WHAT THE EXERCISE ASKS
Using the data below, copy out all lines with the word "Math".

Items from a data source:
□ □ □ □
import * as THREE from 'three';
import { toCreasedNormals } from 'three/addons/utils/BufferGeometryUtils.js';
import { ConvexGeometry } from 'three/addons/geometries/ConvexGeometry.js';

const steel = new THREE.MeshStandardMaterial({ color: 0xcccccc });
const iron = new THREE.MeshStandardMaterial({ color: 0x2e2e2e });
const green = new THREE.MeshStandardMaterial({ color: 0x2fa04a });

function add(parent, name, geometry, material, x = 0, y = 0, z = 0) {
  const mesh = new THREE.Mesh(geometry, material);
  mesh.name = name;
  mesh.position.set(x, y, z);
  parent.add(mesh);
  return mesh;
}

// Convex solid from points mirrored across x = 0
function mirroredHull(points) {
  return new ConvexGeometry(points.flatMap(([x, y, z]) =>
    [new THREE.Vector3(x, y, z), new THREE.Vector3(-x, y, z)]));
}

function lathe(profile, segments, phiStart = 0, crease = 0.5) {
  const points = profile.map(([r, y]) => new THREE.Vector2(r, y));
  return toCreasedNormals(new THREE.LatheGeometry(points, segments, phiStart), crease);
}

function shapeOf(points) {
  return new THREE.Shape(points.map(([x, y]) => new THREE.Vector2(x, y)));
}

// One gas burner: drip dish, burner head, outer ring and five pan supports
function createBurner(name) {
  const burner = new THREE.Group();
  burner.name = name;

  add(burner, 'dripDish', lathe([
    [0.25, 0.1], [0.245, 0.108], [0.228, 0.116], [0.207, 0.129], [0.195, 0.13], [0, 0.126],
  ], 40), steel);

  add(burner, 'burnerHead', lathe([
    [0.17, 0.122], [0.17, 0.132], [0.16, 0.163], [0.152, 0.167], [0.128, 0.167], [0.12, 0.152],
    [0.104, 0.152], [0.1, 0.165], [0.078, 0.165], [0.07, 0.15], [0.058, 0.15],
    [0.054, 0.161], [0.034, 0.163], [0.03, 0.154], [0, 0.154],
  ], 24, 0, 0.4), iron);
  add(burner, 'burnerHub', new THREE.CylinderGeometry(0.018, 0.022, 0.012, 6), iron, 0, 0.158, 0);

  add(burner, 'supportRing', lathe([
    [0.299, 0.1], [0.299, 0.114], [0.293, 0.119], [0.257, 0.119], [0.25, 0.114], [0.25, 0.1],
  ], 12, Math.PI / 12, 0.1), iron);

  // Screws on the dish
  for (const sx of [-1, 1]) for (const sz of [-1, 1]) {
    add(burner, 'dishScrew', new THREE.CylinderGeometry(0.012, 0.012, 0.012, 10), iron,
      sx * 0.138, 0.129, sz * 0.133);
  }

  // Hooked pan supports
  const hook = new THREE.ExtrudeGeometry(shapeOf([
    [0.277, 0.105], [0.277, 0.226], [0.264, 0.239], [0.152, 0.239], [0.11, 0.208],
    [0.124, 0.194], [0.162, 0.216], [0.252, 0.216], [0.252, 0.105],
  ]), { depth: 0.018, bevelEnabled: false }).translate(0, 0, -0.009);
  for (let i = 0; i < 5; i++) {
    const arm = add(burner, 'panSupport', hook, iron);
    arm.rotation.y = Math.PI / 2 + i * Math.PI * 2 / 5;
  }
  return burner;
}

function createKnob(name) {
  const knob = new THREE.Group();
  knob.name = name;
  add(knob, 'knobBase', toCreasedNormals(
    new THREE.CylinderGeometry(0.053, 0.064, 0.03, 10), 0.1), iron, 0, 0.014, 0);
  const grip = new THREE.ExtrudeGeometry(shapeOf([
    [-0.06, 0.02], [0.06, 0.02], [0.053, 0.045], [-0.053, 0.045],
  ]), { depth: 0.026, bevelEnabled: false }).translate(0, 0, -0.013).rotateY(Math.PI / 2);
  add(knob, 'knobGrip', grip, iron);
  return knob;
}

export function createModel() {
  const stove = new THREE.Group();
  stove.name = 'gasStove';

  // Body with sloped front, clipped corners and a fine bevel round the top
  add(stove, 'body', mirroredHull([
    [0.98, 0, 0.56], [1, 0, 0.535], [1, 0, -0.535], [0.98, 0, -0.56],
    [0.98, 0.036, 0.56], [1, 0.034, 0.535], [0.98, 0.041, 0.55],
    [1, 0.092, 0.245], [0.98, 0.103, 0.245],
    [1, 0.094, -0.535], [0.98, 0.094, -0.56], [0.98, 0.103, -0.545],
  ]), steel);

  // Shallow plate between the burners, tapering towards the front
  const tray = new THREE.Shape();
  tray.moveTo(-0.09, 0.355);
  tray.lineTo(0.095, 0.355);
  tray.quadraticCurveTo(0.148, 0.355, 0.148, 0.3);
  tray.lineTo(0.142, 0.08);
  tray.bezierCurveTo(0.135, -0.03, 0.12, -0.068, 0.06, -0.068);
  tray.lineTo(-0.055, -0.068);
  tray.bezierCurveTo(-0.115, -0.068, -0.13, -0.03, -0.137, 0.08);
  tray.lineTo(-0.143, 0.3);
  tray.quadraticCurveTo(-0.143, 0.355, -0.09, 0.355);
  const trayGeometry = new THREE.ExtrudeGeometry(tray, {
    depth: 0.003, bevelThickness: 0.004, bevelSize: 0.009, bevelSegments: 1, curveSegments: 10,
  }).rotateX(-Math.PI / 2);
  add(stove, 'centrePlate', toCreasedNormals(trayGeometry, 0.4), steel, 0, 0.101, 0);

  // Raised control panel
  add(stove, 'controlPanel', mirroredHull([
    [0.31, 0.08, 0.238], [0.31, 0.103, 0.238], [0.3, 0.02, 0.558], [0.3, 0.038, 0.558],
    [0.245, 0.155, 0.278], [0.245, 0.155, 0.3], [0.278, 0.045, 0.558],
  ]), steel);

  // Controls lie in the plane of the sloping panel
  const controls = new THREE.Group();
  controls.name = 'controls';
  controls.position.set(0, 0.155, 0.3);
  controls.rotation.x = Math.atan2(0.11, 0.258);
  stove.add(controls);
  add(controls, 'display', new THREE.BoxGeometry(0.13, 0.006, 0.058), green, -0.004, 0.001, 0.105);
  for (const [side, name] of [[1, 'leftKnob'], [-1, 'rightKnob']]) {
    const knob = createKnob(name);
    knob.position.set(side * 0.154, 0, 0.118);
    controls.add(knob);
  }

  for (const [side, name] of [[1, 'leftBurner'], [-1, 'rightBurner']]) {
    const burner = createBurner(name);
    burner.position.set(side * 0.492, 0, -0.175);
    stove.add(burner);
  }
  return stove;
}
□ □ □ □
SOLUTION TO THE PROBLEM
  ], 12, Math.PI / 12, 0.1), iron);
    arm.rotation.y = Math.PI / 2 + i * Math.PI * 2 / 5;
  ]), { depth: 0.026, bevelEnabled: false }).translate(0, 0, -0.013).rotateY(Math.PI / 2);
  }).rotateX(-Math.PI / 2);
  controls.rotation.x = Math.atan2(0.11, 0.258);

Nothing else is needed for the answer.